Signing Day is here

LJS is reporting that 3-star cornerback Larry Tarver has flipped from Maryland to Nebraska and will be an early-enrollee in January.

LB Vincent Shaver has flipped from Miami to Nebraska, per LJS.

QB Daniel Kaelin has signed with Nebraska, per LJS. Assuming Raiola signs as expected, that gives Nebraska a lot of new talent in the QB room.

ESPN is still calling Nebraska’s 2024 class the 20th best in the nation.

Looks like we did well, not just with bringing in some quality young players but retaining some excellent existing players. That bodes well for us and points to a recovering culture in the program. It also was nice to see Nebraska get some national attention. Maybe Rhule is the right guy.

Reports out that Chubba Purdy will enter the portal. Really thought the starting job was his to lose.

Hated to see that. Purdy was much improved over last year. Not great but better for sure.

Tony Barnhart is not one of my favorite pundits but he posed an interesting question: “Of all the high school players who have signed in this period, what percentage will play their entire college careers in one place?”

I understand either way the players are set to come to UNL. But, I just wondered if players that come to UNL through the portal are considered part of the recruiting class. I know it is a fine line. It just seems the portal is a different route than traditional recruiting.

John Papenhagen

Players who transfer in will generally be part of a different recruiting class (retroactively). There are limits on individual class size as well as on the total scholarship roster size.
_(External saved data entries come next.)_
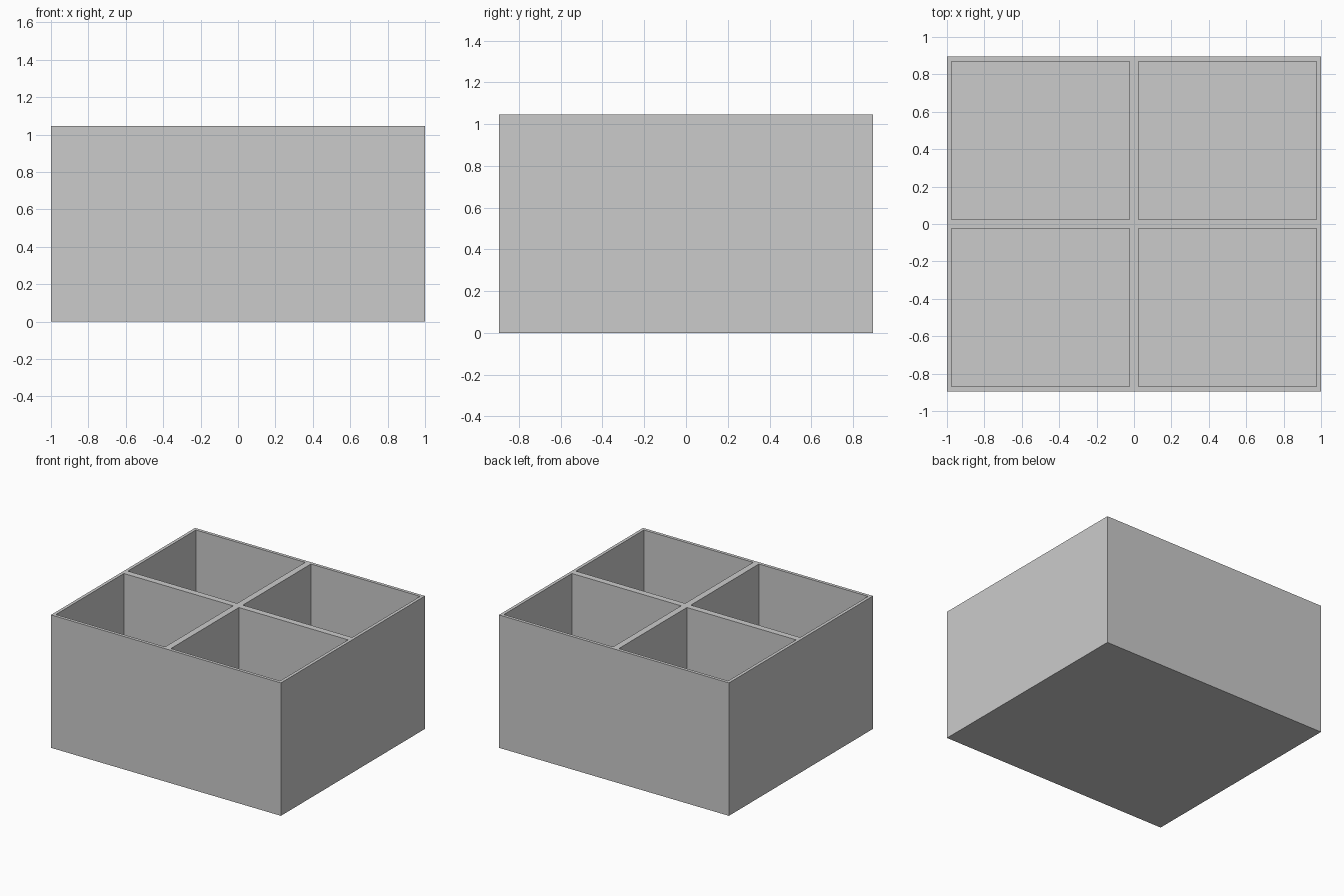
import bpy
import bmesh
from mathutils import Vector

cube = bpy.data.objects.get("Cube")
if cube:
    bpy.data.objects.remove(cube, do_unlink=True)

WIDTH, DEPTH, HEIGHT = 2.0, 1.79, 1.045
WALL = 0.025     # outer wall, and half of each divider
FLOOR = 0.025

# Single plain grey material
grey = bpy.data.materials.new("plain grey")
grey.use_nodes = True
colour = (0.6, 0.6, 0.6, 1)
grey.diffuse_color = colour
grey.node_tree.nodes["Principled BSDF"].inputs["Base Color"].default_value = colour

# Solid outer block standing on the ground
bm = bmesh.new()
bmesh.ops.create_cube(bm, size=1)
bmesh.ops.scale(bm, vec=(WIDTH, DEPTH, HEIGHT), verts=bm.verts)
bmesh.ops.translate(bm, vec=(0, 0, HEIGHT / 2), verts=bm.verts)
bm.normal_update()


def top_faces():
    return [f for f in bm.faces if f.normal.z > 0.9]


# Quarter the top face
for normal in (Vector((1, 0, 0)), Vector((0, 1, 0))):
    faces = top_faces()
    edges = {e for f in faces for e in f.edges}
    verts = {v for f in faces for v in f.verts}
    bmesh.ops.bisect_plane(bm, geom=[*verts, *edges, *faces],
                           plane_co=(0, 0, HEIGHT), plane_no=normal)
    bm.normal_update()

# Inset each quarter to leave the rim and dividers, then sink the compartments
quarters = top_faces()
bmesh.ops.inset_individual(bm, faces=quarters, thickness=WALL, use_even_offset=True)
sunk = bmesh.ops.extrude_discrete_faces(bm, faces=quarters)["faces"]
bmesh.ops.translate(bm, vec=(0, 0, FLOOR - HEIGHT),
                    verts=list({v for f in sunk for v in f.verts}))
bmesh.ops.recalc_face_normals(bm, faces=bm.faces)

mesh = bpy.data.meshes.new("divided_box")
bm.to_mesh(mesh)
bm.free()
mesh.materials.append(grey)
box = bpy.data.objects.new("divided_box", mesh)
bpy.context.collection.objects.link(box)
I think ESPN ranks HS recruit classes separately from transfer portal players, in part because HS players are a much bigger question mark coming in, there’s usually some college-level film on the transfers.

That’s an interesting question. I don’t know how transfers affect APR rankings, either. (Minnesota is in a bowl game rather than Nebraska because they had a better APR score.)

My guess is that once we reach a stable point (if that’s even possible), 50-60% of players will stay at one school for their college careers. You hear about the big name transfers, you don’t hear about all the players who stay. And that assumes that the Colorado model doesn’t become the standard for new coaches.